■ TASK DETAILS
Retype only the lines running from the beginning of the entries below to the line with "dark.use_nodes = True", both included. Do not include pictures.

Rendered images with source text
....

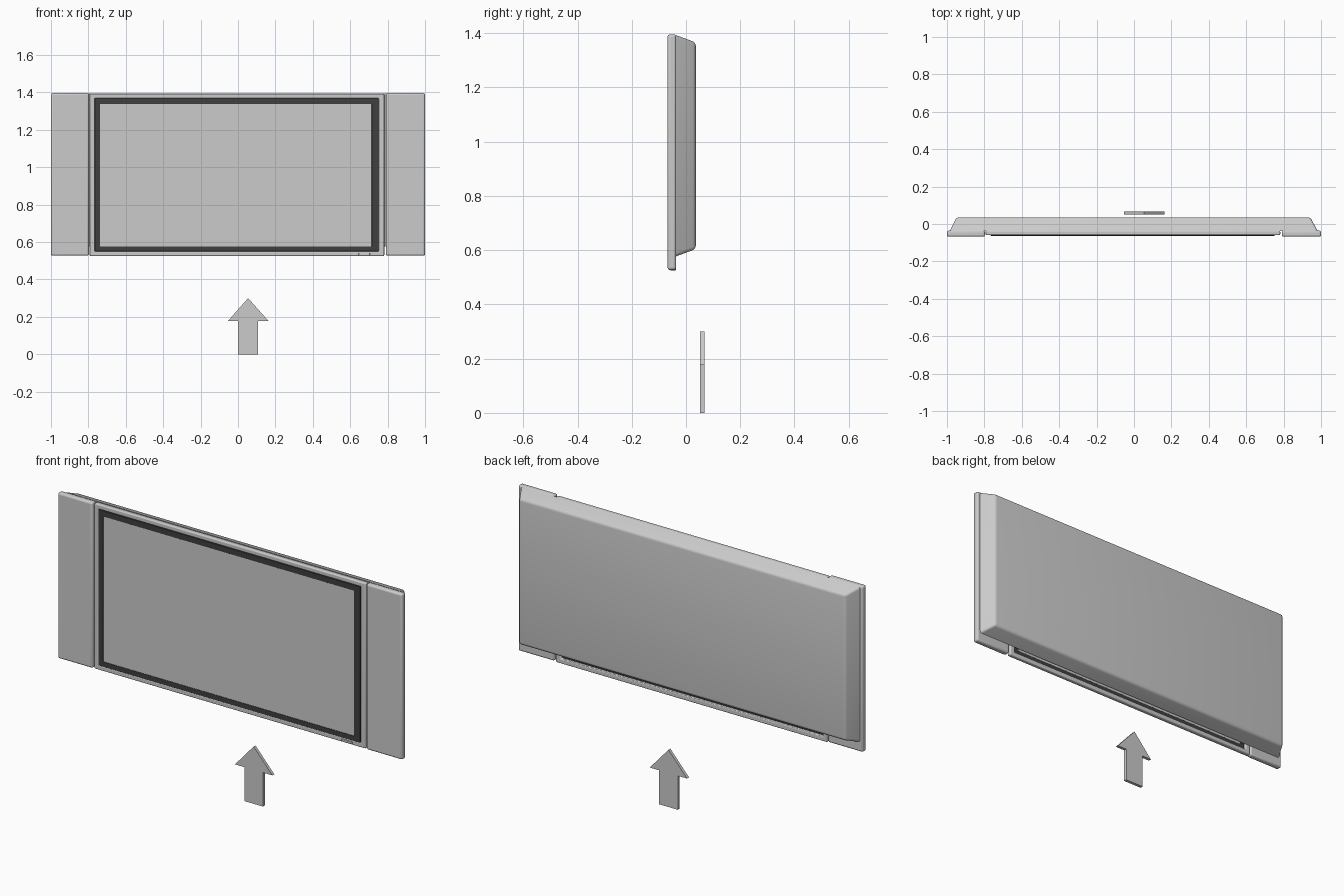
import bpy, bmesh

if "Cube" in bpy.data.objects:
    bpy.data.objects.remove(bpy.data.objects["Cube"])

dark = bpy.data.materials.new("dark_trim")
dark.diffuse_color = (0.05, 0.05, 0.05, 1)
dark.use_nodes = True
dark.node_tree.nodes["Principled BSDF"].inputs["Base Color"].default_value = dark.diffuse_color


def finish(name, bm, bevel=0, mat=None):
    bmesh.ops.recalc_face_normals(bm, faces=bm.faces)
    me = bpy.data.meshes.new(name)
    bm.to_mesh(me)
    bm.free()
    ob = bpy.data.objects.new(name, me)
    bpy.context.collection.objects.link(ob)
    if mat:
        me.materials.append(mat)
    if bevel:
        m = ob.modifiers.new("round", 'BEVEL')
        m.width, m.segments = bevel, 4
        m.limit_method, m.angle_limit = 'ANGLE', 0.6
    bpy.ops.object.select_all(action='DESELECT')
    bpy.context.view_layer.objects.active = ob
    ob.select_set(True)
    bpy.ops.object.shade_smooth_by_angle()
    return ob


def rect(bm, x0, x1, z0, z1, y):
    return [bm.verts.new(p) for p in ((x0, y, z0), (x1, y, z0), (x1, y, z1), (x0, y, z1))]


def bridge(bm, a, b):
    for i in range(4):
        j = (i + 1) % 4
        bm.faces.new((a[i], a[j], b[j], b[i]))


def box(name, x0, x1, z0, z1, y0, y1, bevel=0, mat=None):
    bm = bmesh.new()
    a, b = rect(bm, x0, x1, z0, z1, y0), rect(bm, x0, x1, z0, z1, y1)
    bridge(bm, a, b)
    bm.faces.new(a)
    bm.faces.new(b)
    return finish(name, bm, bevel, mat)


def ring(name, outer, inner, y0, y1, bevel=0, mat=None):
    bm = bmesh.new()
    loops = [rect(bm, *outer, y0), rect(bm, *outer, y1),
             rect(bm, *inner, y1), rect(bm, *inner, y0)]
    for i in range(4):
        bridge(bm, loops[i], loops[(i + 1) % 4])
    return finish(name, bm, bevel, mat)


# Speaker panels at both sides
box("left_speaker", -1.0, -0.797, 0.527, 1.396, -0.068, -0.036, 0.01)
box("right_speaker", 0.79, 1.0, 0.527, 1.396, -0.068, -0.036, 0.01)

# Screen surround: outer frame, dark bezel, display
ring("screen_frame", (-0.793, 0.782, 0.525, 1.392), (-0.766, 0.752, 0.55, 1.368),
     -0.060, -0.036, 0.006)
ring("screen_bezel", (-0.766, 0.752, 0.55, 1.368), (-0.738, 0.715, 0.576, 1.338),
     -0.063, -0.05, 0.002, dark)
box("screen", -0.739, 0.716, 0.575, 1.339, -0.060, -0.05)
box("power_button", 0.645, 0.705, 0.53, 0.542, -0.063, -0.058, 0.002)

# Tapered rear housing, rounded on every edge but the front rim
bm = bmesh.new()
front = rect(bm, -0.985, 0.982, 0.577, 1.393, -0.037)
back = rect(bm, -0.948, 0.942, 0.604, 1.366, 0.036)
bridge(bm, front, back)
bm.faces.new(front)
bm.faces.new(back)
edges = [e for e in bm.edges if any(v.co.y > 0 for v in e.verts)]
bmesh.ops.bevel(bm, geom=edges, offset=0.012, segments=4, profile=0.5, affect='EDGES')
finish("rear_housing", bm)

# Upright arrow marker behind the base line
bm = bmesh.new()
outline = [(0, 0), (0.108, 0), (0.108, 0.178), (0.163, 0.178),
           (0.054, 0.3), (-0.054, 0.178), (0, 0.178)]
face = bm.faces.new([bm.verts.new((x, 0.052, z)) for x, z in outline])
top = bmesh.ops.extrude_face_region(bm, geom=[face])["geom"]
bmesh.ops.translate(bm, vec=(0, 0.016, 0),
                    verts=[v for v in top if isinstance(v, bmesh.types.BMVert)])
finish("arrow_marker", bm)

....

■ RESULT OF THE TASK
import bpy, bmesh

if "Cube" in bpy.data.objects:
    bpy.data.objects.remove(bpy.data.objects["Cube"])

dark = bpy.data.materials.new("dark_trim")
dark.diffuse_color = (0.05, 0.05, 0.05, 1)
dark.use_nodes = True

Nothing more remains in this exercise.